I’d smelt the honey beer in SPb and so I wanted to try some. I was at the ВДНХ (the soviet national exhibition built first in the 1930s) and was simply blown away by the carnival atmosphere. There was something for everyone. I walked into the monumental entrance to the old Soviet Assembly, replete with a massive crescent staircase rising to a giant colonnade of Corinthian columns. When I entered it was a run down market hall full of tacky shops selling everything from Russian dolls and electronics to automatic rifles and handcuffs. I stumbled upon a guitar shop and ended up buying the only small sized guitar in the shop. A Russian made one. A bit rough round the edges. No case. But the body fits nicely in my day pack. With a spare set of strings and a pick thrown in I headed on on into the sun and crowds. Past soviet emblems, statues and giant pavilions, each one different to he next. On the outskirts of Moscow this ВДНХ complex covers 200 hectares and the promenade runs two kilometres. Having sampled the Квас (the malted non-alcoholic liquor brewed from bread) I was still on the look out for honey beer. I suddenly spied ‘Medovukha’ (Myodavukha) and went to investigate. Ended up buying two litres. Lovely stuff!
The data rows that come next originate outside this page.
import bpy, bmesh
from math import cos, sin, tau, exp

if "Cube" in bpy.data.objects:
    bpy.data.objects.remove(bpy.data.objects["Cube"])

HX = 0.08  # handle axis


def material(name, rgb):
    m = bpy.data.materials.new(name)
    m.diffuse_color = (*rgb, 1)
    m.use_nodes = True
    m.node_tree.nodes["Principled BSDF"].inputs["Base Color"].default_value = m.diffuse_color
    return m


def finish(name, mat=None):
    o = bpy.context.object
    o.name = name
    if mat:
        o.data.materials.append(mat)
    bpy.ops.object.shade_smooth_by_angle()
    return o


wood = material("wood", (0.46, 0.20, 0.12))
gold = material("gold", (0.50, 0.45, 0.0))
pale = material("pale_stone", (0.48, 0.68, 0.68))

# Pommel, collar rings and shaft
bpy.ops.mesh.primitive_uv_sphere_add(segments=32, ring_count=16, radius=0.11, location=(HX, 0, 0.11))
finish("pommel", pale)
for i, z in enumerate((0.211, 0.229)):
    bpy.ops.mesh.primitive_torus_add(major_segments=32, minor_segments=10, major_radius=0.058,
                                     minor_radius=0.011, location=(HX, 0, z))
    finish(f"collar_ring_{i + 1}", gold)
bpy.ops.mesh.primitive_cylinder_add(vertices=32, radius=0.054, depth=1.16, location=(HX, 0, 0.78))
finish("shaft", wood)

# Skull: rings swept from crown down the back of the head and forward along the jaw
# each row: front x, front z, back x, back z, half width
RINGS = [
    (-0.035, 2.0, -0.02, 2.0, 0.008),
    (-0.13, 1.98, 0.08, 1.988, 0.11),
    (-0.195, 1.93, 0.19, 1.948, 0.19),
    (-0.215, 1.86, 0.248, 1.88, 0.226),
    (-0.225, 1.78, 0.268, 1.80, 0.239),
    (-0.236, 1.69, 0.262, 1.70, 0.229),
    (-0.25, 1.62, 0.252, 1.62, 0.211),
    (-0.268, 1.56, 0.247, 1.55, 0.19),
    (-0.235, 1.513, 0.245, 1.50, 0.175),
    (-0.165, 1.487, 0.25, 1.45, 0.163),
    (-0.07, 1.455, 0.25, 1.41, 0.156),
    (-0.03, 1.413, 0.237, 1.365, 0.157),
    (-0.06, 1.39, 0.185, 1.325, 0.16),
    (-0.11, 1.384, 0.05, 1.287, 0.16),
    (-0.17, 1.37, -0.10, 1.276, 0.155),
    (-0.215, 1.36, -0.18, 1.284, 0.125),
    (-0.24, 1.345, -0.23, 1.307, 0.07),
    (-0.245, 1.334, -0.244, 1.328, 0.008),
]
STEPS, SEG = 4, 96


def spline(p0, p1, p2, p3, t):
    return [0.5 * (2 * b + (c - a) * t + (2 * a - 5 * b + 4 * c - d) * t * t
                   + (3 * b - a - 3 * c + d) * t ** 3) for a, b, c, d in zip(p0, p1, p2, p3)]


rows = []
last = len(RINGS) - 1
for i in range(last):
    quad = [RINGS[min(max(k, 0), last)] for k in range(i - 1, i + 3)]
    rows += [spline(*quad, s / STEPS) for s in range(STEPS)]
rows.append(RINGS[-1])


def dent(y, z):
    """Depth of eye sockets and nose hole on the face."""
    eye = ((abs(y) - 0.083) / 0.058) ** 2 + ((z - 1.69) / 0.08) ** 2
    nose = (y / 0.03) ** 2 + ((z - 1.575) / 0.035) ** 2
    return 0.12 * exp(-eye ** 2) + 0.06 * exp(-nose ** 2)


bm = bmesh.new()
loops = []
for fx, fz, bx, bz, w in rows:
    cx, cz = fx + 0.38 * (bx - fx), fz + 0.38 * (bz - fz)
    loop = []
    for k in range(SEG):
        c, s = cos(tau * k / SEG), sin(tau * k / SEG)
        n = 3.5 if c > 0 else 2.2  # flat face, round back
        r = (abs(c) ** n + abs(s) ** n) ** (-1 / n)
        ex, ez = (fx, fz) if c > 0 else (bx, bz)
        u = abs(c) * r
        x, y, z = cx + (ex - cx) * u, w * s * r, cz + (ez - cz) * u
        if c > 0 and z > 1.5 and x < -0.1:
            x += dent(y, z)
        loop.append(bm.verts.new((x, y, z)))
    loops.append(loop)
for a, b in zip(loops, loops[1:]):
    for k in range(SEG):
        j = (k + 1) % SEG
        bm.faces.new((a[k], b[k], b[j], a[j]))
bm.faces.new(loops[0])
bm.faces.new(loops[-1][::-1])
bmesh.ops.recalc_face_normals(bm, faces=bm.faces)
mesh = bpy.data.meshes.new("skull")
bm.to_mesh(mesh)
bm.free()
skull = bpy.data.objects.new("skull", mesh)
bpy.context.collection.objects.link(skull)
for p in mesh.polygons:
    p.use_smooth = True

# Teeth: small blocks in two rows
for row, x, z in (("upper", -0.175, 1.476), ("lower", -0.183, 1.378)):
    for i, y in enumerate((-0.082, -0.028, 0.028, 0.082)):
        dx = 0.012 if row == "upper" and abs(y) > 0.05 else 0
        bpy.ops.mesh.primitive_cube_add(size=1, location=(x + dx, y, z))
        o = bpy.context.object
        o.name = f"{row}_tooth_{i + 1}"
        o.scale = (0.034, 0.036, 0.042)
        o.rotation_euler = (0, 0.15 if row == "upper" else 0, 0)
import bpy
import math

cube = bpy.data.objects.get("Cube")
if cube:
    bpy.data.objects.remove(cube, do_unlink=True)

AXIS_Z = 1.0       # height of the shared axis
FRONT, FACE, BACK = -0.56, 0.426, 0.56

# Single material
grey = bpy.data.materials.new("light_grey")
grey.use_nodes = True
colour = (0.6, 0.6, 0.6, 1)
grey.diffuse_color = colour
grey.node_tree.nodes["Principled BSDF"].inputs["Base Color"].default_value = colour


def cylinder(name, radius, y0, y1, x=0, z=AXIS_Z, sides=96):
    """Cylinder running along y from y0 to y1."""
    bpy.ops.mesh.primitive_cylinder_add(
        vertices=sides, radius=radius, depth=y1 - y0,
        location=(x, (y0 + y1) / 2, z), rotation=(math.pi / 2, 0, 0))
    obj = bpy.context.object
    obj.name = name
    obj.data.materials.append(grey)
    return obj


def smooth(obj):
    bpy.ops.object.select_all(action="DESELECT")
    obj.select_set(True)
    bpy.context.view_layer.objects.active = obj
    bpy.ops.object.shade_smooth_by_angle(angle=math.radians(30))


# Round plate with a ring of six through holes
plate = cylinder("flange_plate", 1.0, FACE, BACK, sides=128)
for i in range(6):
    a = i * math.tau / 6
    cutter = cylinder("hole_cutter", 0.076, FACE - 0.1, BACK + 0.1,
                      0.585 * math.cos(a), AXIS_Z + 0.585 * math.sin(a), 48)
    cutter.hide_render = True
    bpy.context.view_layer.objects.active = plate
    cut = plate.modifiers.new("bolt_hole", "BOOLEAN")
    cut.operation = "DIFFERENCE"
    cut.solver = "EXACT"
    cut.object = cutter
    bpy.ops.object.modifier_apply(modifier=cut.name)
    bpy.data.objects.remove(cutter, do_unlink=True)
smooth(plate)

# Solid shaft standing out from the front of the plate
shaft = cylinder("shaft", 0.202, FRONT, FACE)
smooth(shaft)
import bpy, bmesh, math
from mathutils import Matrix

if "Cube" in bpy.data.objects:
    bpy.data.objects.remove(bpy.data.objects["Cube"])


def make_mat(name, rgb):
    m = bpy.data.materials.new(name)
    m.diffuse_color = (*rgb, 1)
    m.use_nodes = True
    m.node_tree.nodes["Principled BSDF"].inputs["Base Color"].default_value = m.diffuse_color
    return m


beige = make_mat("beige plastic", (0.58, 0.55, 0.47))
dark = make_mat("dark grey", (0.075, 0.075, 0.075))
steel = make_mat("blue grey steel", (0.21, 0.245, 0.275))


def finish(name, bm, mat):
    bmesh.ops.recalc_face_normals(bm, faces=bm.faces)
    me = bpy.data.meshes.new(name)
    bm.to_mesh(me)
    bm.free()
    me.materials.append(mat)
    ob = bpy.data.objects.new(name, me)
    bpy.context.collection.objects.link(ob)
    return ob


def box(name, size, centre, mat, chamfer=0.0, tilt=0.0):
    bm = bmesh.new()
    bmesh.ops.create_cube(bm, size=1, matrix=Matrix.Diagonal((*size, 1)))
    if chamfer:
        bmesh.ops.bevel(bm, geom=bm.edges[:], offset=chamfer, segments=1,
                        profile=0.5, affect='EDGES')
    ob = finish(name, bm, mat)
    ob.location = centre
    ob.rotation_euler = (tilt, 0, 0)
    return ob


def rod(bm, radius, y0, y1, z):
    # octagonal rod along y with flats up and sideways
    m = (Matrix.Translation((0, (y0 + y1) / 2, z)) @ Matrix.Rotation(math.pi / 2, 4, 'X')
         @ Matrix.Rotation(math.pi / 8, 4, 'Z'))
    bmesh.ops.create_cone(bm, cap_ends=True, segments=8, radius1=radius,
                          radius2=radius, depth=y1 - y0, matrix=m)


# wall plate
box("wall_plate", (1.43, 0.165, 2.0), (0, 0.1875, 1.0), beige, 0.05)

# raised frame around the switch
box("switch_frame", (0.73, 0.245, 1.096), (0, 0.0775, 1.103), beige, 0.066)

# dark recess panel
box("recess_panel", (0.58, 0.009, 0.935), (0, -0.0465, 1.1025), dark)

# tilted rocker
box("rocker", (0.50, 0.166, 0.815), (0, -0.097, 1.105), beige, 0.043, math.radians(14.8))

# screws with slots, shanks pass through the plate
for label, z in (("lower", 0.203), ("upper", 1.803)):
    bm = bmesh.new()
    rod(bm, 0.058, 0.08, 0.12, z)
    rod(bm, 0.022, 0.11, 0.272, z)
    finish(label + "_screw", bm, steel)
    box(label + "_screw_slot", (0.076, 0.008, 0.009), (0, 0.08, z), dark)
Gave the hot afternoon a fuzzy glow.
On the way into ВДНХ you can’t miss the Cosmological Museum and the 100m high titanium-clad monument to Soviet prowess in space. Built in 1964 to commemorate the Soviet-first wih Sputnik, it’s the first thing you see when you emerge from the ВДНХ metro station.
As I was leaving ВДНХ, happy on Мед Meade, guitar in the backpack. I walked past the entrance to the temporary Euro 2012 fan zone complex. Out the front young women in prerequisite tight-fitting Russian football outfits were trying to get the crowds to enter. Enthusiasm had waned since Russia was ejected after losing to Greece. I went over to ask them to take a photo of me in front of the fan zone just for a laugh. They then insisted that a few of them jump in the photo with me. I wasn’t objecting!
The carnival atmosphere was palpable. I came upon a small muscle man with a makeshift chin up bar erected and a huge crowd gathered. After finally finding someone who spoke English and who knew what the game was all about, I learnt that the man was challenging people to hang from the bars with whatever grip they preferred for longer than 1 minute nineteen seconds. The bar was fairly thick and was like a barrel in that it rotated. I didn’t give it a go but apparently you paid a small amount in the hope of bearing his record. He had a little portable PA on his belt and he stood spruiking quite proudly in his gym suit. Every now and then he’d stand up on the chair under the bar and demonstrate the favoured under arm grip in which he kept his arms bent and the top of his wrists beat over the top of the bar. All that was missing was the snake oil.